Required work: Please write out all of the data below exactly, without including the pictures.

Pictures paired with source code

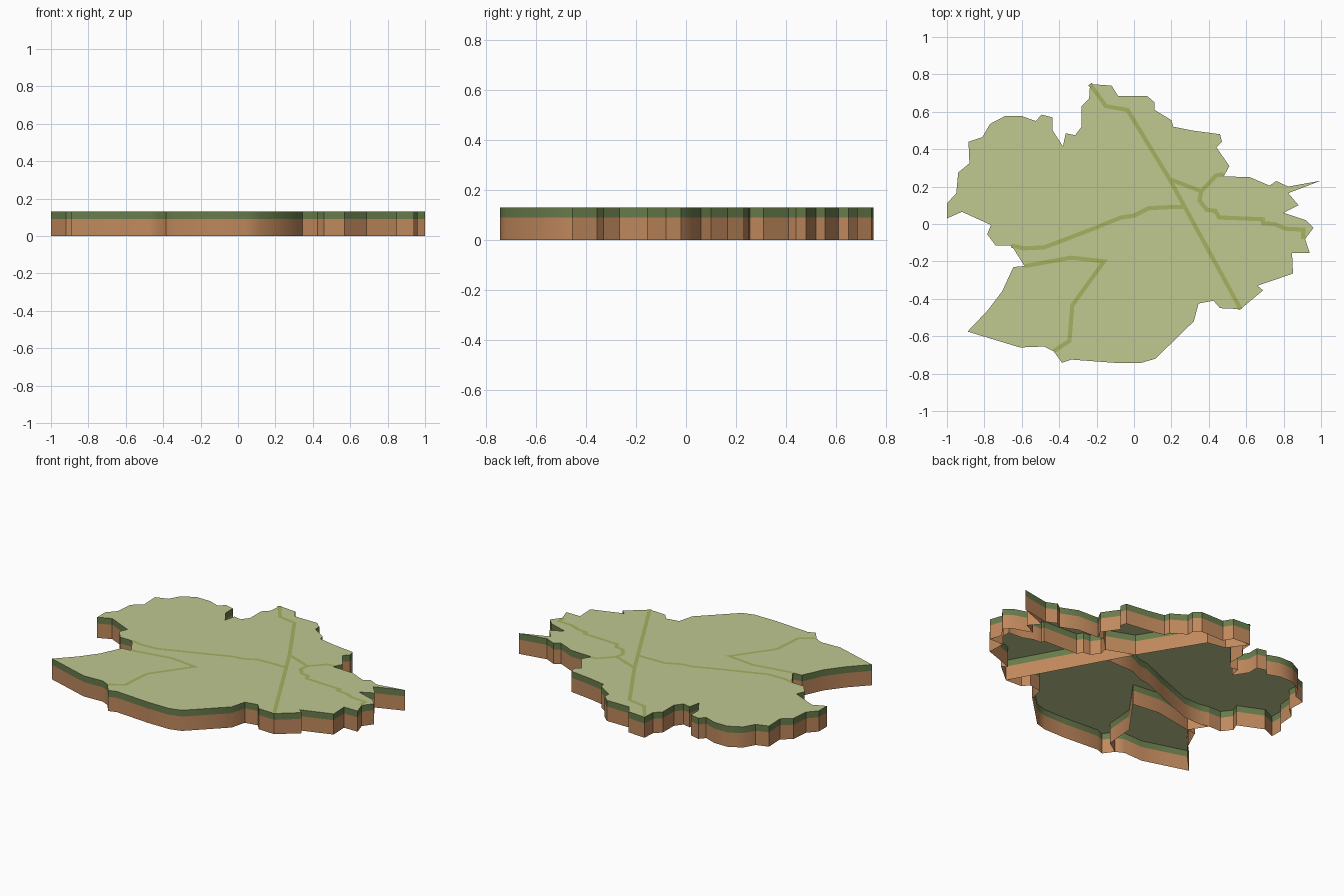
import bpy
from mathutils import Vector

if "Cube" in bpy.data.objects:
    bpy.data.objects.remove(bpy.data.objects["Cube"])

TOP, BAND, ROAD_W = 0.13, 0.09, 0.022

# Outer border, clockwise from the west tip
OUTLINE = [
    (-1, .03), (-1, .11), (-.95, .165), (-.94, .275), (-.88, .325), (-.885, .44),
    (-.81, .465), (-.77, .535), (-.69, .577), (-.6, .577), (-.525, .55), (-.495, .585),
    (-.435, .57), (-.435, .5), (-.38, .415), (-.365, .485), (-.315, .475), (-.28, .52),
    (-.28, .63), (-.24, .67), (-.235, .748), (-.12, .74), (-.085, .685), (.07, .685),
    (.11, .65), (.11, .61), (.2, .555), (.21, .52), (.31, .5), (.46, .48),
    (.47, .44), (.44, .41), (.51, .31), (.48, .255), (.62, .25), (.725, .205),
    (.76, .23), (.825, .2), (1, .232), (.825, .165), (.88, .1), (.80, .06),
    (.92, .02), (.96, -.02), (.915, -.08), (.94, -.155), (.845, -.155), (.85, -.265),
    (.66, -.33), (.69, -.355), (.57, -.455), (.46, -.45), (.425, -.41), (.345, -.425),
    (.32, -.52), (.115, -.72), (.04, -.742), (-.105, -.742), (-.335, -.725), (-.385, -.742),
    (-.43, -.68), (-.48, -.655), (-.61, -.66), (-.775, -.61), (-.89, -.575), (-.785, -.465),
    (-.705, -.36), (-.645, -.23), (-.585, -.225), (-.655, -.115), (-.74, -.115),
    (-.785, -.055), (-.765, -.005), (-.92, .065)]

# Inner dividing lines
LINES = {
    "main": [(-.235, .748), (-.15, .63), (-.035, .61), (.19, .24), (.57, -.455)],
    "link": [(.19, .24), (.36, .175)],
    "east": [(.48, .265), (.44, .26), (.36, .175), (.35, .125), (.39, .075), (.435, .07),
             (.455, .035), (.69, .025), (.69, .003), (.75, 0), (.81, -.025),
             (.905, -.03), (.905, -.08)],
    "west": [(-.655, -.115), (-.59, -.13), (-.48, -.125), (-.23, -.03), (-.07, .035),
             (0, .045), (.08, .085), (.19, .09), (.27, .09)],
    "southwest": [(-.585, -.225), (-.335, -.18), (-.16, -.2), (-.33, -.435),
                  (-.345, -.625), (-.43, -.68)],
}


def material(name, color):
    m = bpy.data.materials.new(name)
    m.diffuse_color = (*color, 1)
    m.use_nodes = True
    m.node_tree.nodes["Principled BSDF"].inputs["Base Color"].default_value = m.diffuse_color
    return m


PALE = material("pale_green", (.53, .58, .28))
GREEN = material("dark_green", (.14, .2, .07))
BROWN = material("earth_brown", (.53, .25, .11))
OLIVE = material("line_olive", (.38, .44, .12))


def add(name, verts, faces, mats, smooth=False):
    me = bpy.data.meshes.new(name)
    me.from_pydata(verts, [], faces)
    for m in mats:
        me.materials.append(m)
    ob = bpy.data.objects.new(name, me)
    bpy.context.collection.objects.link(ob)
    if smooth:
        bpy.ops.object.select_all(action='DESELECT')
        ob.select_set(True)
        bpy.context.view_layer.objects.active = ob
        bpy.ops.object.shade_smooth_by_angle(angle=.6)
    return ob


def wall(name, path, closed=False):
    """Sheet wall along a path: brown below, green band above."""
    n = len(path)
    verts = [(x, y, z) for z in (0, BAND, TOP) for x, y in path]
    faces, mats = [], []
    for level in range(2):
        for i in range(n if closed else n - 1):
            a, b, j = level * n, (level + 1) * n, (i + 1) % n
            faces.append((a + j, a + i, b + i, b + j))
            mats.append(level)
    ob = add(name, verts, faces, [BROWN, GREEN])
    ob.data.polygons.foreach_set("material_index", mats)
    bpy.ops.object.select_all(action='DESELECT')
    ob.select_set(True)
    bpy.context.view_layer.objects.active = ob
    bpy.ops.object.shade_smooth_by_angle(angle=.6)


def strip(name, path):
    """Flat mitred ribbon lying on the plateau."""
    p = [Vector(c) for c in path]
    verts = []
    for i, c in enumerate(p):
        d0 = (c - p[max(i - 1, 0)] if i else p[1] - c).normalized()
        d1 = (p[i + 1] - c if i < len(p) - 1 else d0).normalized()
        side = Vector((-d0.y - d1.y, d0.x + d1.x)).normalized()
        half = ROAD_W / 2 / max(side.dot(Vector((-d0.y, d0.x))), .5)
        for s in (1, -1):
            q = c + side * half * s
            verts.append((q.x, q.y, TOP + .001))
    add(name, verts, [(2 * i, 2 * i + 1, 2 * i + 3, 2 * i + 2) for i in range(len(p) - 1)],
        [OLIVE])


# Plateau surface, open underneath
add("plateau", [(x, y, TOP) for x, y in reversed(OUTLINE)], [tuple(range(len(OUTLINE)))], [PALE])

# Outer skirt
wall("outer_wall", OUTLINE, closed=True)

# Dividing walls with their ribbons on top
for key, path in LINES.items():
    wall(key + "_inner_wall", path)
    strip(key + "_line", path)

Result below:
import bpy
from mathutils import Vector

if "Cube" in bpy.data.objects:
    bpy.data.objects.remove(bpy.data.objects["Cube"])

TOP, BAND, ROAD_W = 0.13, 0.09, 0.022

# Outer border, clockwise from the west tip
OUTLINE = [
    (-1, .03), (-1, .11), (-.95, .165), (-.94, .275), (-.88, .325), (-.885, .44),
    (-.81, .465), (-.77, .535), (-.69, .577), (-.6, .577), (-.525, .55), (-.495, .585),
    (-.435, .57), (-.435, .5), (-.38, .415), (-.365, .485), (-.315, .475), (-.28, .52),
    (-.28, .63), (-.24, .67), (-.235, .748), (-.12, .74), (-.085, .685), (.07, .685),
    (.11, .65), (.11, .61), (.2, .555), (.21, .52), (.31, .5), (.46, .48),
    (.47, .44), (.44, .41), (.51, .31), (.48, .255), (.62, .25), (.725, .205),
    (.76, .23), (.825, .2), (1, .232), (.825, .165), (.88, .1), (.80, .06),
    (.92, .02), (.96, -.02), (.915, -.08), (.94, -.155), (.845, -.155), (.85, -.265),
    (.66, -.33), (.69, -.355), (.57, -.455), (.46, -.45), (.425, -.41), (.345, -.425),
    (.32, -.52), (.115, -.72), (.04, -.742), (-.105, -.742), (-.335, -.725), (-.385, -.742),
    (-.43, -.68), (-.48, -.655), (-.61, -.66), (-.775, -.61), (-.89, -.575), (-.785, -.465),
    (-.705, -.36), (-.645, -.23), (-.585, -.225), (-.655, -.115), (-.74, -.115),
    (-.785, -.055), (-.765, -.005), (-.92, .065)]

# Inner dividing lines
LINES = {
    "main": [(-.235, .748), (-.15, .63), (-.035, .61), (.19, .24), (.57, -.455)],
    "link": [(.19, .24), (.36, .175)],
    "east": [(.48, .265), (.44, .26), (.36, .175), (.35, .125), (.39, .075), (.435, .07),
             (.455, .035), (.69, .025), (.69, .003), (.75, 0), (.81, -.025),
             (.905, -.03), (.905, -.08)],
    "west": [(-.655, -.115), (-.59, -.13), (-.48, -.125), (-.23, -.03), (-.07, .035),
             (0, .045), (.08, .085), (.19, .09), (.27, .09)],
    "southwest": [(-.585, -.225), (-.335, -.18), (-.16, -.2), (-.33, -.435),
                  (-.345, -.625), (-.43, -.68)],
}


def material(name, color):
    m = bpy.data.materials.new(name)
    m.diffuse_color = (*color, 1)
    m.use_nodes = True
    m.node_tree.nodes["Principled BSDF"].inputs["Base Color"].default_value = m.diffuse_color
    return m


PALE = material("pale_green", (.53, .58, .28))
GREEN = material("dark_green", (.14, .2, .07))
BROWN = material("earth_brown", (.53, .25, .11))
OLIVE = material("line_olive", (.38, .44, .12))


def add(name, verts, faces, mats, smooth=False):
    me = bpy.data.meshes.new(name)
    me.from_pydata(verts, [], faces)
    for m in mats:
        me.materials.append(m)
    ob = bpy.data.objects.new(name, me)
    bpy.context.collection.objects.link(ob)
    if smooth:
        bpy.ops.object.select_all(action='DESELECT')
        ob.select_set(True)
        bpy.context.view_layer.objects.active = ob
        bpy.ops.object.shade_smooth_by_angle(angle=.6)
    return ob


def wall(name, path, closed=False):
    """Sheet wall along a path: brown below, green band above."""
    n = len(path)
    verts = [(x, y, z) for z in (0, BAND, TOP) for x, y in path]
    faces, mats = [], []
    for level in range(2):
        for i in range(n if closed else n - 1):
            a, b, j = level * n, (level + 1) * n, (i + 1) % n
            faces.append((a + j, a + i, b + i, b + j))
            mats.append(level)
    ob = add(name, verts, faces, [BROWN, GREEN])
    ob.data.polygons.foreach_set("material_index", mats)
    bpy.ops.object.select_all(action='DESELECT')
    ob.select_set(True)
    bpy.context.view_layer.objects.active = ob
    bpy.ops.object.shade_smooth_by_angle(angle=.6)


def strip(name, path):
    """Flat mitred ribbon lying on the plateau."""
    p = [Vector(c) for c in path]
    verts = []
    for i, c in enumerate(p):
        d0 = (c - p[max(i - 1, 0)] if i else p[1] - c).normalized()
        d1 = (p[i + 1] - c if i < len(p) - 1 else d0).normalized()
        side = Vector((-d0.y - d1.y, d0.x + d1.x)).normalized()
        half = ROAD_W / 2 / max(side.dot(Vector((-d0.y, d0.x))), .5)
        for s in (1, -1):
            q = c + side * half * s
            verts.append((q.x, q.y, TOP + .001))
    add(name, verts, [(2 * i, 2 * i + 1, 2 * i + 3, 2 * i + 2) for i in range(len(p) - 1)],
        [OLIVE])


# Plateau surface, open underneath
add("plateau", [(x, y, TOP) for x, y in reversed(OUTLINE)], [tuple(range(len(OUTLINE)))], [PALE])

# Outer skirt
wall("outer_wall", OUTLINE, closed=True)

# Dividing walls with their ribbons on top
for key, path in LINES.items():
    wall(key + "_inner_wall", path)
    strip(key + "_line", path)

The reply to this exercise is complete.